Wednesday, September 26, 2012

Whose intuition should we trust?

[Second in a series on Daniel Kahnemann’s Thinking Fast and Slow]

One of Kahnemann’s major themes is that that the intuitive part of the brain commits numerous fallacies except when operating in highly regular, predictable, environments or when subjected to hours of practice and immediate and reliable feedback.

This has some interesting implications about what kinds of “expert opinions” we can trust. Different people in different professions work in environments that are more or less regular and predictable, and that provide greater or lesser amounts of immediate and regular feedback. People who work in fields governed by logical regularities, like math, or ongoing and immediate empirical feedback, like certain of the empirical sciences and performing arts, and professions based on regular (and open) interactions with others, are more likely to give reliable expert opinions (and to be corrected by their peers when they slip up) than are armchair theorists and long range forecasters.

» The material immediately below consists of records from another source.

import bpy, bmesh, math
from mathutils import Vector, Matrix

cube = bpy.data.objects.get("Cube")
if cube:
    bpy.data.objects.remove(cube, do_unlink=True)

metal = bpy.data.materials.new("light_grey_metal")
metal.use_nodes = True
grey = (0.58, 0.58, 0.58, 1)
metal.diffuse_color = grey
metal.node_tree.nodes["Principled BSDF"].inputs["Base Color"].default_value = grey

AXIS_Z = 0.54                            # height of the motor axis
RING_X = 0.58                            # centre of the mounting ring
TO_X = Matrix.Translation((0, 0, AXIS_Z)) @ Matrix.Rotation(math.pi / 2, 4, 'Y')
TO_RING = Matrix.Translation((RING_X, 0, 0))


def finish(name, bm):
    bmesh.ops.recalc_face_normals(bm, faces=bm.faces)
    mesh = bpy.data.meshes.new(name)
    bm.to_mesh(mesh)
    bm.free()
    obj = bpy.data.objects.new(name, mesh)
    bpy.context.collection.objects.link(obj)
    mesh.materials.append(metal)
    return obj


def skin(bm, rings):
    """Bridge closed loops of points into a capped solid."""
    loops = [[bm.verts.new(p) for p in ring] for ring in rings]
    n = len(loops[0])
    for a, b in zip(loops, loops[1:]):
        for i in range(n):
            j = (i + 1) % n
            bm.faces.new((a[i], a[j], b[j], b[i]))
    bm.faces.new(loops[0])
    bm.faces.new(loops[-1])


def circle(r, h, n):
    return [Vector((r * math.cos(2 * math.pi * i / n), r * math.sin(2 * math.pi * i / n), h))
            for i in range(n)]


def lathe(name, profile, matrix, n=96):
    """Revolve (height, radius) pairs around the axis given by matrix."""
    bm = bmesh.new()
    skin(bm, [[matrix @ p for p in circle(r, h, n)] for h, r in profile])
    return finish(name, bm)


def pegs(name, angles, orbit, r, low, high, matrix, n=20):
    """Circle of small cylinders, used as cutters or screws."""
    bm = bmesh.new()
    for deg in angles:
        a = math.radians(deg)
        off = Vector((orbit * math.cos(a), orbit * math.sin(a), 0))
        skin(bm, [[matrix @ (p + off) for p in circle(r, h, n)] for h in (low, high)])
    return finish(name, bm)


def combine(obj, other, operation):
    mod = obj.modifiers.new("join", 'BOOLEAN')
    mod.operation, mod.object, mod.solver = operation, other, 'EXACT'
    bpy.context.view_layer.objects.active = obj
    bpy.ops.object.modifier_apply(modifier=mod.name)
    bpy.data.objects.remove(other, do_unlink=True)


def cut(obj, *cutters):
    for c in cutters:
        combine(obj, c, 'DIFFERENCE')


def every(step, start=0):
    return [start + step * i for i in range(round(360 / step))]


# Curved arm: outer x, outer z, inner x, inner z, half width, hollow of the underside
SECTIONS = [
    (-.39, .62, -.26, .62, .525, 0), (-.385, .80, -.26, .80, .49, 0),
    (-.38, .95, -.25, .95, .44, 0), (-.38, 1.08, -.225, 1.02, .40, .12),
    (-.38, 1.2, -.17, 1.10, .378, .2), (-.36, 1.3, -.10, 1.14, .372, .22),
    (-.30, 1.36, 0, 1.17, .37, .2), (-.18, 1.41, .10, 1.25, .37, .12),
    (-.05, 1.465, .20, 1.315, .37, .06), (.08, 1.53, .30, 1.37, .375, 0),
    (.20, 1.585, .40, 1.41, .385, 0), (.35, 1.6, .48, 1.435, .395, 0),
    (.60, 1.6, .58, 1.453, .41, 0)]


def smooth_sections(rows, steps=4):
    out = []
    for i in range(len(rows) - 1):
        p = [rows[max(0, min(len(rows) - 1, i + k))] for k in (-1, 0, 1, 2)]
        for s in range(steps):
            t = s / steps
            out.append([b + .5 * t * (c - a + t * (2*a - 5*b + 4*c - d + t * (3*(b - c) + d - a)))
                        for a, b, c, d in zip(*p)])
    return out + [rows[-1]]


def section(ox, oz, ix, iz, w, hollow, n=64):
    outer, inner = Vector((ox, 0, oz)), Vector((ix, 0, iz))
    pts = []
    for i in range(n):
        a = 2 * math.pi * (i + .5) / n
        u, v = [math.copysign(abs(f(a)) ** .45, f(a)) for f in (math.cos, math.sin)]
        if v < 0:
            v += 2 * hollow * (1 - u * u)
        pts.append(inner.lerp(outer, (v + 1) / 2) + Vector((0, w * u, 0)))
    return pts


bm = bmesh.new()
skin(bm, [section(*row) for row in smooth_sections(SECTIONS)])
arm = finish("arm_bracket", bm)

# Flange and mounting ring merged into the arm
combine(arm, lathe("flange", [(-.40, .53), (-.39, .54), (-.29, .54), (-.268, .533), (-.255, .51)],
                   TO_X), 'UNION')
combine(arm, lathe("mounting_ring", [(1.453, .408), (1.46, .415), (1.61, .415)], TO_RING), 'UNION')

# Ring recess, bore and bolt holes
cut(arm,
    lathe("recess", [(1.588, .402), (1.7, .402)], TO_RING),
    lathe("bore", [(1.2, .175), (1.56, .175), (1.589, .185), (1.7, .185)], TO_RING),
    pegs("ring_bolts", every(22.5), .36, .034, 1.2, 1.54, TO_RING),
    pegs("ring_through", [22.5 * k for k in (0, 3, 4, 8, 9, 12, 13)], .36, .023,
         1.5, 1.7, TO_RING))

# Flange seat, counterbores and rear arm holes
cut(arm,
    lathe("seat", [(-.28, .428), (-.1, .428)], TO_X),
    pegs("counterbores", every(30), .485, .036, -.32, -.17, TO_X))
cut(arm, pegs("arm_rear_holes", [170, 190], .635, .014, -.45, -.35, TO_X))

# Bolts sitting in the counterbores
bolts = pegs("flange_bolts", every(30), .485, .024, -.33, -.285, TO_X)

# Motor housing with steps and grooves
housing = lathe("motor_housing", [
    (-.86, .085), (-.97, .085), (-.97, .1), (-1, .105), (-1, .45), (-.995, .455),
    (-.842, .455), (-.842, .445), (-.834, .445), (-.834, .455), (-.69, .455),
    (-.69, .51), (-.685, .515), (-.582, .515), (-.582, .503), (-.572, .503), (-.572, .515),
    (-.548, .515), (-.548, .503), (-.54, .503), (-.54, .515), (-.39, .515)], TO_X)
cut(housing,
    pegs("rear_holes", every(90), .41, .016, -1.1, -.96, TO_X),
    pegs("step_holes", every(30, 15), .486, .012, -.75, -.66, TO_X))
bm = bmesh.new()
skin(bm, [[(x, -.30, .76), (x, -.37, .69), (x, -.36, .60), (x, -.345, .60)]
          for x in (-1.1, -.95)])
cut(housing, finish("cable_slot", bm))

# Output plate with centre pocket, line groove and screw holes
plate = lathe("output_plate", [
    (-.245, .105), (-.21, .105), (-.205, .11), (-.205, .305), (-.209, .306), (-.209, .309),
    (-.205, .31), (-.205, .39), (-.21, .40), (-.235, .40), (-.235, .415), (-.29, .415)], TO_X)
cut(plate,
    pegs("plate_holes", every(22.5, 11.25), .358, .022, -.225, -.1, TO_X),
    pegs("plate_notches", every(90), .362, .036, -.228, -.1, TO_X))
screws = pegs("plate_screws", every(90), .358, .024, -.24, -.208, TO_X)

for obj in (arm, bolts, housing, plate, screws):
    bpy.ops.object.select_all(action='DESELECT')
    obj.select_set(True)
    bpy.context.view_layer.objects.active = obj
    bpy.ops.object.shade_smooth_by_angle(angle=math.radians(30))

In particular, classroom teachers are a more reliable source of information on classroom pedagogy than are educational theorists and curriculum developers--especially if they use assessment tools that gauge the efficacy of their instruction (rather than assessing simply for the sake of assessment) and if they regularly check in with students and  parents. So why is it that all the op-ed pieces on education are written by the theorists--many of whom don’t even attempt to become experts in education?

2 comments:

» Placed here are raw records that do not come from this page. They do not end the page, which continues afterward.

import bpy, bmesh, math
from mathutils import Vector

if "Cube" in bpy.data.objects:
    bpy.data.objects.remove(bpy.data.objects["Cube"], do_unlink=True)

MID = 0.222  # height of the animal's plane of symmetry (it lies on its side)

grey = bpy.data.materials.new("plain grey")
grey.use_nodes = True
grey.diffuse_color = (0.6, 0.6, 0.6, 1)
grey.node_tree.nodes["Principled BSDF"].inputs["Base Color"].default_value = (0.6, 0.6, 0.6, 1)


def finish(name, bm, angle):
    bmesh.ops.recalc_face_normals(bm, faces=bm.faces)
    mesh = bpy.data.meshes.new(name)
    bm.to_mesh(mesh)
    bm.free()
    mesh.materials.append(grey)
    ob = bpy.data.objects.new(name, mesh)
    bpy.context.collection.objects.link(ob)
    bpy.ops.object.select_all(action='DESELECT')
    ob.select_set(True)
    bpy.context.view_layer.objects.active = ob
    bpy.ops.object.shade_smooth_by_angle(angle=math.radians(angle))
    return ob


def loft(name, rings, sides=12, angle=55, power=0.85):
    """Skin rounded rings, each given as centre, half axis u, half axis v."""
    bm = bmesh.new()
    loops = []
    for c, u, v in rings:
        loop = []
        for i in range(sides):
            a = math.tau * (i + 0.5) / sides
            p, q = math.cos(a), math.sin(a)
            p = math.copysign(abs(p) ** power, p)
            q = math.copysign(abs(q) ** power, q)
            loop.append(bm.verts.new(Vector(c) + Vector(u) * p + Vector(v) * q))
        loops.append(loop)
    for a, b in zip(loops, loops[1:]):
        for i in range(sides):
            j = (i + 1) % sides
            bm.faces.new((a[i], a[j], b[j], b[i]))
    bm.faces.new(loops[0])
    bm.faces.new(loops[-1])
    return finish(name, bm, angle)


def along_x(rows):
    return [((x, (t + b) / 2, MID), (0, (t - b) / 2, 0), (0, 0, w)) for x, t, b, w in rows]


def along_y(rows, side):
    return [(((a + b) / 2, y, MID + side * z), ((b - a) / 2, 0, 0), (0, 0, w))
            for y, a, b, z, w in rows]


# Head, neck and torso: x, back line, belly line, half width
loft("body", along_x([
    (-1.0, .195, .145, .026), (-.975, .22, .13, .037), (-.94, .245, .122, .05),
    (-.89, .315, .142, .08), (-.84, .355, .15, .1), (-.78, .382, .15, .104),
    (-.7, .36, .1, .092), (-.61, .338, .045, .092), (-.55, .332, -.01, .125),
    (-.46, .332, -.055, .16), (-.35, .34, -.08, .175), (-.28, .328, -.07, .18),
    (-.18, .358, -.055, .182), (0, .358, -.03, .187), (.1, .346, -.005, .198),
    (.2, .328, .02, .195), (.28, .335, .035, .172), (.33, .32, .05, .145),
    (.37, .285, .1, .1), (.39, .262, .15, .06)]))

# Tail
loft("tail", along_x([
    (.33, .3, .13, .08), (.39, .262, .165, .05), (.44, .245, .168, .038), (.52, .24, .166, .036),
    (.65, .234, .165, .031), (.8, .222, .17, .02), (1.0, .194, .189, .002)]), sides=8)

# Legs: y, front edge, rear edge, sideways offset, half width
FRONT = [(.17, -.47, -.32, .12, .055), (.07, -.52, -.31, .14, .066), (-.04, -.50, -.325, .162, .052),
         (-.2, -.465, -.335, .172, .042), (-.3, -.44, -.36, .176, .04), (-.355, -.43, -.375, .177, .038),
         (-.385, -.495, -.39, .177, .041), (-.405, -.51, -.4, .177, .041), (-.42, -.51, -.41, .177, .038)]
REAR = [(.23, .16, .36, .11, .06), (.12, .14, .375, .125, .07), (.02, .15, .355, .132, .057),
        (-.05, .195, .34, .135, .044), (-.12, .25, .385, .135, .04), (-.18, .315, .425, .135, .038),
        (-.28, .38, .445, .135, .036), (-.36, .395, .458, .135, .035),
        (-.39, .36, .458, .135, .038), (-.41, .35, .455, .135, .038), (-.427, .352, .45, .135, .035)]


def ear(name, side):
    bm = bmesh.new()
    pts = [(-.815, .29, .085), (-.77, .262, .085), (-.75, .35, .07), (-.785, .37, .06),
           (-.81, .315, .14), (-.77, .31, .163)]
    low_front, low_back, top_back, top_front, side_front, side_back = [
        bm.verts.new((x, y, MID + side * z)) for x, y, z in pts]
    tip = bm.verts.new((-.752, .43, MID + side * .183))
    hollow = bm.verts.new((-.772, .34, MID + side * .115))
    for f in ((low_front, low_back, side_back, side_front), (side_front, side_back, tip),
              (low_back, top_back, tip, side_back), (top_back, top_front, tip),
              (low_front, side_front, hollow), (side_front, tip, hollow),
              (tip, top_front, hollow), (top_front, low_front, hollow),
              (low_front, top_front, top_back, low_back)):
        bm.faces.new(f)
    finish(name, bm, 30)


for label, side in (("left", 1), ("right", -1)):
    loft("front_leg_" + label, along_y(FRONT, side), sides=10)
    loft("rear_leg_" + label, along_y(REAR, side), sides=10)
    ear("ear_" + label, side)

Barry Garelick said...

The theorists very often consider themselves experts in pedagogy based on their own experiences, and commit the fallacy of using such experiences as the basis of reality. So if they had a math class taught poorly, (rote memorization, no explanations, etc), they assume that traditional math is always taught poorly.

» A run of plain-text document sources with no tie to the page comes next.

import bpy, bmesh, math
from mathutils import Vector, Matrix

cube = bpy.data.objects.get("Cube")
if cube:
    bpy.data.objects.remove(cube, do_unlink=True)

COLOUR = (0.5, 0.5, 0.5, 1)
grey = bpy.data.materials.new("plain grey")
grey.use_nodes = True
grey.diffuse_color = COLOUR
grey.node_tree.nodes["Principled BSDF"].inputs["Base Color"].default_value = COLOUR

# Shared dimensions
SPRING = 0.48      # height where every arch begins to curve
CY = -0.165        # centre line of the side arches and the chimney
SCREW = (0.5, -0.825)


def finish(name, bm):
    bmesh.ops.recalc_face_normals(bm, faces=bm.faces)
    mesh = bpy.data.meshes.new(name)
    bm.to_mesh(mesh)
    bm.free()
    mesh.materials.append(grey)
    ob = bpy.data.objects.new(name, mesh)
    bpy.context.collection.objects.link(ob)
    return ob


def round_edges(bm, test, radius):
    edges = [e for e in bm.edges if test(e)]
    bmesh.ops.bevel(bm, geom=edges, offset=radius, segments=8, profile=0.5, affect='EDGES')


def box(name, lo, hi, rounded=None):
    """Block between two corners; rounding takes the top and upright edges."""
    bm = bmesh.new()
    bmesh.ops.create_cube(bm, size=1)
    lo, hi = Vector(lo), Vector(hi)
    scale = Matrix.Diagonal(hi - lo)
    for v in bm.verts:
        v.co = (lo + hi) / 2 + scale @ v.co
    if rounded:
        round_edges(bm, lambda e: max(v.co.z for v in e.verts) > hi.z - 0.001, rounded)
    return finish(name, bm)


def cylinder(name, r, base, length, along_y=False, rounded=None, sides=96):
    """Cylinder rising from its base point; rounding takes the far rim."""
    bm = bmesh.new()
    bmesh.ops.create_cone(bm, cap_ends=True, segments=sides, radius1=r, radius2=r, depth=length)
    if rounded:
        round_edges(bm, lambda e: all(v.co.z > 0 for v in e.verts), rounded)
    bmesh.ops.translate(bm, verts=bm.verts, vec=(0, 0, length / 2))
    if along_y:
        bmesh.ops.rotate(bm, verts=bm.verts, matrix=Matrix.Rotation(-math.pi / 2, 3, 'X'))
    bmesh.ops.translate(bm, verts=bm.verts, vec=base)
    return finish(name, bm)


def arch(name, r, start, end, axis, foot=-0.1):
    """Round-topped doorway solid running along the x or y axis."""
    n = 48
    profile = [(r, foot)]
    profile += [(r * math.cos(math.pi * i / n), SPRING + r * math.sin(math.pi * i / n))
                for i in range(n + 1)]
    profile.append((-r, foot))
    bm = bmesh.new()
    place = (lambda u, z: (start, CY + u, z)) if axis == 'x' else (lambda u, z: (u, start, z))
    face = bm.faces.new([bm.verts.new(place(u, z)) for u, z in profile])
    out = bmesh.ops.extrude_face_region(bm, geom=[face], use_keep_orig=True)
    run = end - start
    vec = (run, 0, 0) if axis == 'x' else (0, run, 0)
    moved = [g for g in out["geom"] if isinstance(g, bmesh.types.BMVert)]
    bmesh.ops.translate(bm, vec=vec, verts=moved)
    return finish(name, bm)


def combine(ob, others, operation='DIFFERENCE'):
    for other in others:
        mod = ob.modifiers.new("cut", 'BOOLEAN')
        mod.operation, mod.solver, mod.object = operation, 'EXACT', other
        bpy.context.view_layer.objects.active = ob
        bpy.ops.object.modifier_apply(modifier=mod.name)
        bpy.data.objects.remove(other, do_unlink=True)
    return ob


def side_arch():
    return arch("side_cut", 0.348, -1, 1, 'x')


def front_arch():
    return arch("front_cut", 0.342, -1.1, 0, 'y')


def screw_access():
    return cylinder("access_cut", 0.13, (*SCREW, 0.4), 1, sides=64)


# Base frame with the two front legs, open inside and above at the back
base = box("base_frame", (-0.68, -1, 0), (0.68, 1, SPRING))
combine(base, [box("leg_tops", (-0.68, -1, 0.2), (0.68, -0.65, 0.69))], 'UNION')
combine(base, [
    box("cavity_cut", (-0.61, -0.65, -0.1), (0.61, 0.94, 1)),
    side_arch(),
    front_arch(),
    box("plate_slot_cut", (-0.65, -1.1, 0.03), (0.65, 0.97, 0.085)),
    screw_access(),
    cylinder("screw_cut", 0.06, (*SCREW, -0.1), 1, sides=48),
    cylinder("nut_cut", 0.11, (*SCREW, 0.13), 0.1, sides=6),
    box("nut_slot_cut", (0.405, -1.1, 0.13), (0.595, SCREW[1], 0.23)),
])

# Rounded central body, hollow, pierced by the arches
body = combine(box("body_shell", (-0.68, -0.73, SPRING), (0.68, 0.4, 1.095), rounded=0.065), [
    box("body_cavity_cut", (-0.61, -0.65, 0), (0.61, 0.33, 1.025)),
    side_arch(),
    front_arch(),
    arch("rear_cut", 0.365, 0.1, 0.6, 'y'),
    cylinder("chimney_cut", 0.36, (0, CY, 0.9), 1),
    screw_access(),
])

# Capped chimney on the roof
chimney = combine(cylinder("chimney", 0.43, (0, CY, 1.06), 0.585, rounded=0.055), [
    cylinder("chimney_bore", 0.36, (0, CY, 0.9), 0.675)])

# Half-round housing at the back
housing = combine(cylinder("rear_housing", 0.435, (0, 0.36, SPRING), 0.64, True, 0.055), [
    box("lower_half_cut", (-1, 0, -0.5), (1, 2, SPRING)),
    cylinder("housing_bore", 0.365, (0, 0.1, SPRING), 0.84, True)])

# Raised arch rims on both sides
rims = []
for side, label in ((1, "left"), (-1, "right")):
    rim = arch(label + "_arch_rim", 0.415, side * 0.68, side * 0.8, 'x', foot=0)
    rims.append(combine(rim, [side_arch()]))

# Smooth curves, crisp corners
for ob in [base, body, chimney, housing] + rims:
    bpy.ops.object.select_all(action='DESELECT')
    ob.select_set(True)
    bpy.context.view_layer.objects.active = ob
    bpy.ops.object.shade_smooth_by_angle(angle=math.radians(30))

Anonymous said...

This is so true! Our private school has recently gone off the constructivist deep end, driven by two administrators who have no children of their own and were educated in the 60's. Neither has been in the classroom for 25 years or more, but they love the educational theory! The classroom teachers, most of whom are young parents, are much more pragmatic in their approach. Interestingly, many of them have their own kids in more traditional schools.